By Idris Yana
As is usual with Nigerian cyberspace, the wedding of Yusuf Buhari and Zarah Bayero has sparked yet another trend of varied opinions. From pre-wedding pictures to the statehouse dinner – which hopefully marked the end of weeks of grandeur events – each gathering left behind a trail for criticism or praise. Given the number of these varied opinions the wedding has generated, I have attempted to deviate from commenting on its rights and wrongs.
As a keen observer of Nigeria’s evolution since the return to democracy in 1999 and a privileged citizen who witnessed the country’s pre-1999 socio-economy, one thing that is inevitably noticeable is the vast evolving gap that separates the haves and the have-nots. Election into political offices has become a lifeboat that rescues few people from the sinking ship that carries Nigerian masses. On the one hand, these politicians succeeded in blending in an elite circle that was hitherto formed by the military personnel (generally retired); civil servants, whose share of national cake from Heaven; contractors (and every Nigerian knows what this means); and few legitimate business moguls. But, on the other hand, the explosive downtrodden population continues to sink into the abyss of poverty.

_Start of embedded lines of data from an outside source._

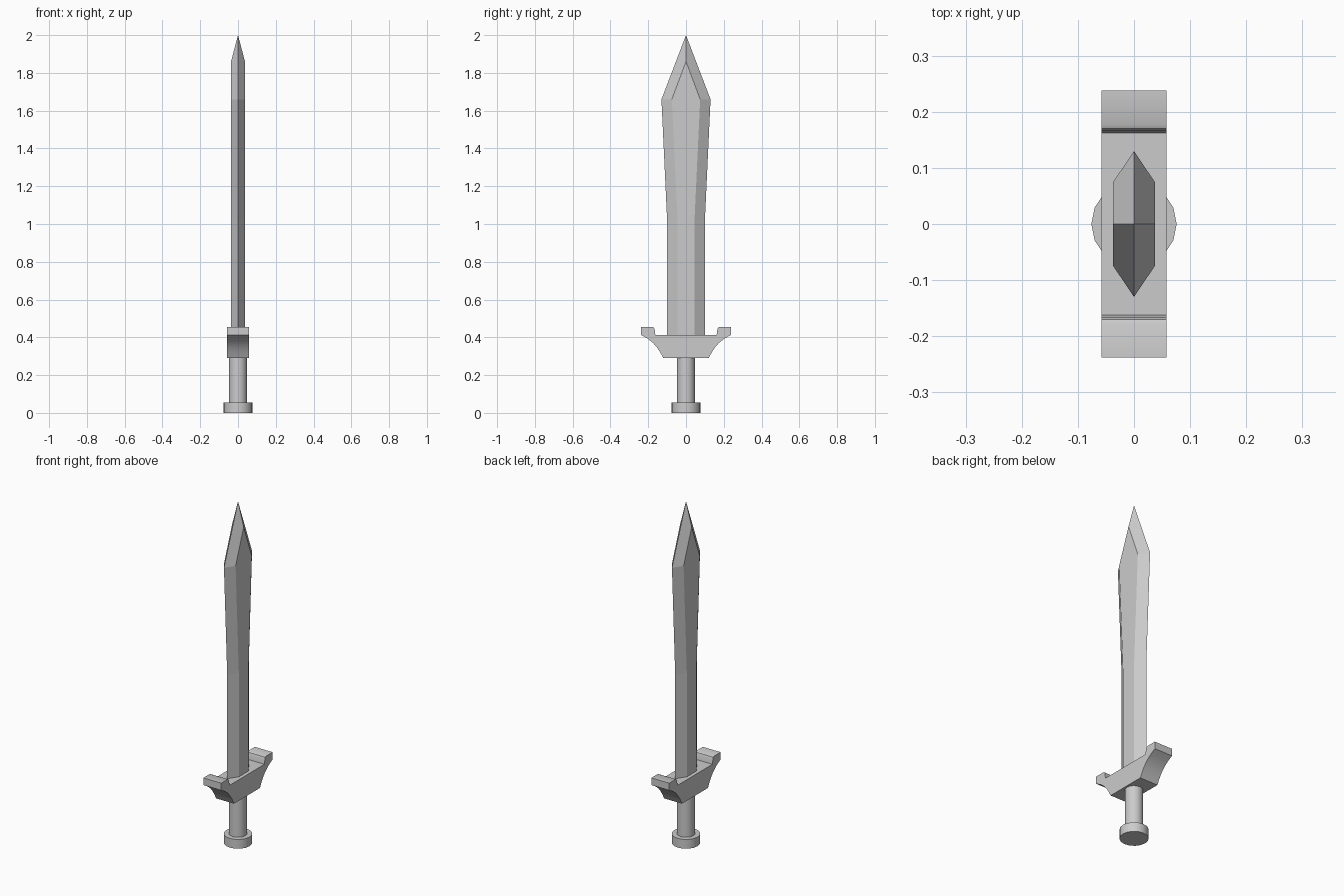
import bpy, bmesh

if "Cube" in bpy.data.objects:
    bpy.data.objects.remove(bpy.data.objects["Cube"])


def make_object(name, bm):
    bmesh.ops.recalc_face_normals(bm, faces=bm.faces)
    mesh = bpy.data.meshes.new(name)
    bm.to_mesh(mesh)
    bm.free()
    obj = bpy.data.objects.new(name, mesh)
    bpy.context.collection.objects.link(obj)
    return obj


def smooth(obj, angle):
    bpy.ops.object.select_all(action='DESELECT')
    obj.select_set(True)
    bpy.context.view_layer.objects.active = obj
    bpy.ops.object.shade_smooth_by_angle(angle=angle)


# Blade: stacked hexagonal sections (z, edge half width, flat half width)
T = 0.037
bm = bmesh.new()
rings = []
for z, edge, flat in [(0.40, 0.10, 0.045), (1.02, 0.10, 0.045), (1.66, 0.13, 0.075)]:
    section = [(0, edge), (T, flat), (T, -flat), (0, -edge), (-T, -flat), (-T, flat)]
    rings.append([bm.verts.new((x, y, z)) for x, y in section])
for low, high in zip(rings, rings[1:]):
    for i in range(6):
        j = (i + 1) % 6
        bm.faces.new((low[i], low[j], high[j], high[i]))
bm.faces.new(rings[0])
# Point: the flats end in a triangle, the bevels meet at the tip
top = rings[-1]
tip = bm.verts.new((0, 0, 2.0))
right = bm.verts.new((T, 0, 1.86))
left = bm.verts.new((-T, 0, 1.86))
bm.faces.new((top[1], top[2], right))
bm.faces.new((top[4], top[5], left))
for edge, flat, apex in [(0, 1, right), (3, 2, right), (3, 4, left), (0, 5, left)]:
    bm.faces.new((top[edge], top[flat], apex, tip))
make_object("blade", bm)

# Guard: mirrored side profile extruded across x
half = [(0.12, 0.29), (0.135, 0.318), (0.153, 0.346), (0.175, 0.371), (0.203, 0.393),
        (0.238, 0.413), (0.238, 0.455), (0.178, 0.455), (0.170, 0.451), (0.166, 0.442),
        (0.162, 0.413)]
profile = half + [(-y, z) for y, z in reversed(half)]
W = 0.058
bm = bmesh.new()
face = bm.faces.new([bm.verts.new((-W, y, z)) for y, z in profile])
extruded = bmesh.ops.extrude_face_region(bm, geom=[face], use_keep_orig=True)
moved = [v for v in extruded["geom"] if isinstance(v, bmesh.types.BMVert)]
bmesh.ops.translate(bm, verts=moved, vec=(2 * W, 0, 0))
smooth(make_object("guard", bm), 0.6)

# Grip and pommel: 16-sided cylinders
for name, radius, z0, z1 in [("grip", 0.048, 0.04, 0.30), ("pommel", 0.076, 0.0, 0.054)]:
    bpy.ops.mesh.primitive_cylinder_add(vertices=16, radius=radius, depth=z1 - z0,
                                        location=(0, 0, (z0 + z1) / 2))
    obj = bpy.context.object
    obj.name = name
    smooth(obj, 0.6)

The widening gap between these two classes has created a cause for concern. As the elite, in most cases, carelessly flaunt their expensive lifestyle to the envious eyes of the poverty-stricken majority, this has begun to breed resentment in the hearts of the majority of the latter. This resentment is gradually increasing whenever an event like Yusuf and Zarah’s wedding takes place.
Elitism in all cultures is real and inevitable. Since time immemorial, societies have always been divided along this line. What distinguishes Nigeria’s current situation is the circumstance and extent to which these class differences are expressed. In a country where the level of poverty, and its attendant consequences, is glaring, the reckless flamboyance must be done with caution. This is especially important when poverty-induced (in)security crises are on the rise.
The poor and forgotten should also not allow self-pity to make them wallow in destitution. In most cases, they are the ones who made these overnight elites by electing them to the privileged offices. They can change that by holding them accountable for their responsibilities. Another way is by defining what they want from these politicians. Electing people based on primordial sentiments or personal aggrandisement must stop. Most importantly, people must understand that they are the architects of their future.
Idris Yana writes from Exeter, United Kingdom. He can be reached via email@example.com or @Idrisyana (Twitter).